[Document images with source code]
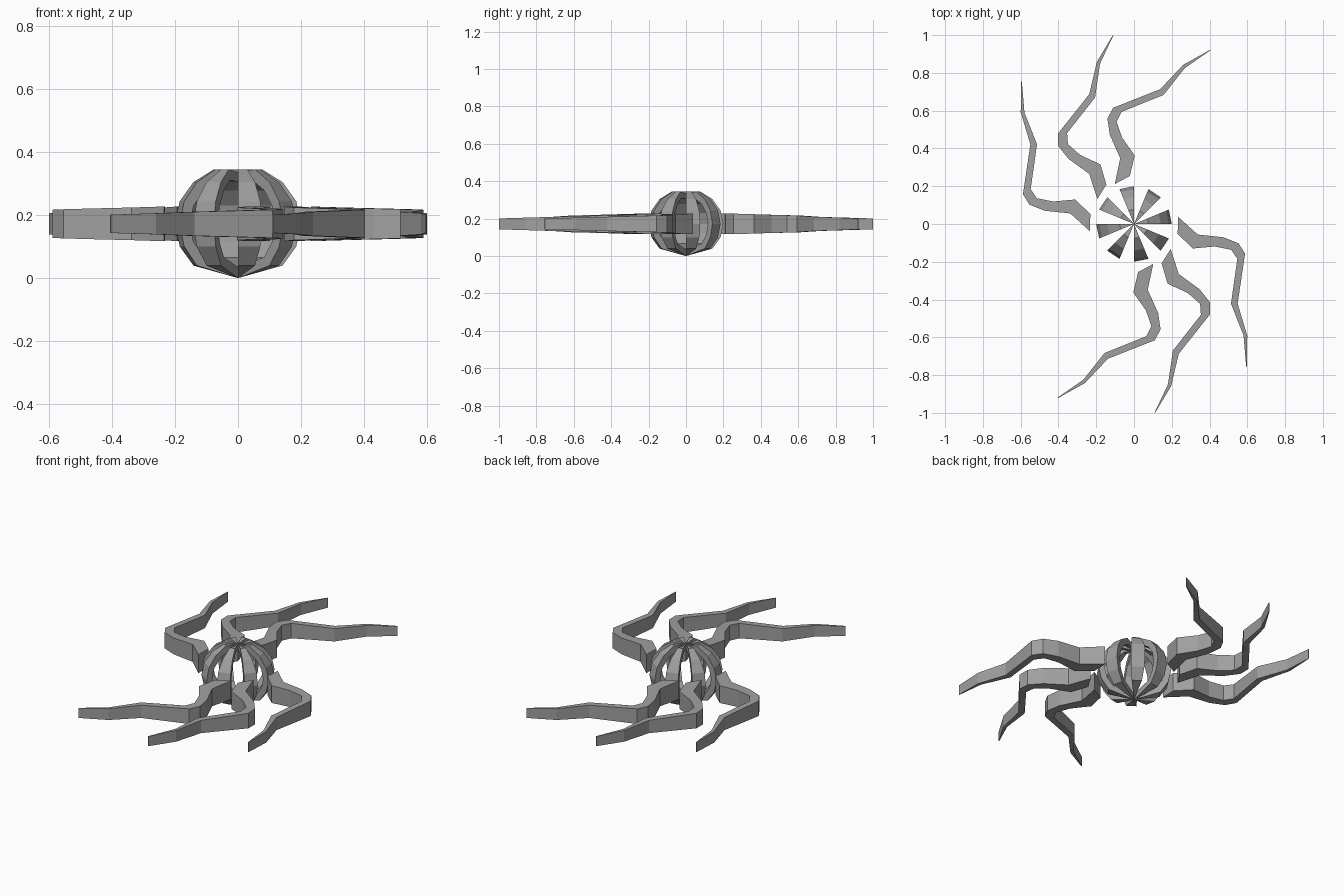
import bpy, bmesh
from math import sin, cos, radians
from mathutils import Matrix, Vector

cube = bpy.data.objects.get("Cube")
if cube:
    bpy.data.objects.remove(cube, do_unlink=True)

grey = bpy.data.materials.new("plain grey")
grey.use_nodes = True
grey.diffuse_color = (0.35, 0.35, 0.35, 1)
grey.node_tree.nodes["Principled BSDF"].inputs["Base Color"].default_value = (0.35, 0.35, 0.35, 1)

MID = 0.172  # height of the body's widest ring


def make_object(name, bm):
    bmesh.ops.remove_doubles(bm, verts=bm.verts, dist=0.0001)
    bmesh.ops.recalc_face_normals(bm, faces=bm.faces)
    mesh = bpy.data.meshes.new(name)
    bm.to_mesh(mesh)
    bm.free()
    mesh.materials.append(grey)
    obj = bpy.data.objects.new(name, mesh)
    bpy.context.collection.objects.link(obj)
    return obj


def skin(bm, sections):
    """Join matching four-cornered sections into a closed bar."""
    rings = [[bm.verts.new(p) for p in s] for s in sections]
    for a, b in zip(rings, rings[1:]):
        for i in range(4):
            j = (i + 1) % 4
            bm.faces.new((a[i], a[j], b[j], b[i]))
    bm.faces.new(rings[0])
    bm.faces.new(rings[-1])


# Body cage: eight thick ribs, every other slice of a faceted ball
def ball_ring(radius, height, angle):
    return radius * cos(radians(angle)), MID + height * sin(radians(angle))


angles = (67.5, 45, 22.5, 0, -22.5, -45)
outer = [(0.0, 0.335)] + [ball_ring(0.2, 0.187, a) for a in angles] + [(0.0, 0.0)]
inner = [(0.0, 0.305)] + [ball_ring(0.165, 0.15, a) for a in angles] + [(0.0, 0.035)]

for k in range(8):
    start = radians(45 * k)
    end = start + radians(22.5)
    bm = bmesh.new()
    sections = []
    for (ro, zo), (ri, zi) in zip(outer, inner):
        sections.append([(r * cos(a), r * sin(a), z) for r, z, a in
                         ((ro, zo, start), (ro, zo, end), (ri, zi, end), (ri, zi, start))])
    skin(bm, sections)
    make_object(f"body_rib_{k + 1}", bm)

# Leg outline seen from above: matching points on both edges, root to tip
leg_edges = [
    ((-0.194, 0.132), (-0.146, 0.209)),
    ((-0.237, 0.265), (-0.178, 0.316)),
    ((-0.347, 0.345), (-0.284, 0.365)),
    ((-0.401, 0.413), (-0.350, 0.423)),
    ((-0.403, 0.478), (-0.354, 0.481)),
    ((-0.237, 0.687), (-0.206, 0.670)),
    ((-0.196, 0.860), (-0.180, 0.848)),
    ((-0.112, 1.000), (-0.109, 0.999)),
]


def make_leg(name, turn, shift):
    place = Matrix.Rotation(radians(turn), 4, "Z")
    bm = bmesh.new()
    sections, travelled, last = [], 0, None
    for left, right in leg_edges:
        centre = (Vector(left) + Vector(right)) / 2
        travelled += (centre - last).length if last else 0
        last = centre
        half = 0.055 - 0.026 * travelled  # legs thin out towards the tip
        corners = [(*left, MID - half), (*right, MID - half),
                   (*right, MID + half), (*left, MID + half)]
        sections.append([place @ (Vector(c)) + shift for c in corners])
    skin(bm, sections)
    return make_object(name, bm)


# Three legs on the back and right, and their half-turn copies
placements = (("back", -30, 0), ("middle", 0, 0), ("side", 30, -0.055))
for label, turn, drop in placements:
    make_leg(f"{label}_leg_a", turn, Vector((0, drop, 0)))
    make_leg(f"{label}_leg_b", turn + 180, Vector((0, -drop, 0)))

◆ **Task requirements**: Scan the records above for the word "back". Copy each line that has it.

◆ **Finished exercise**:
# Three legs on the back and right, and their half-turn copies
placements = (("back", -30, 0), ("middle", 0, 0), ("side", 30, -0.055))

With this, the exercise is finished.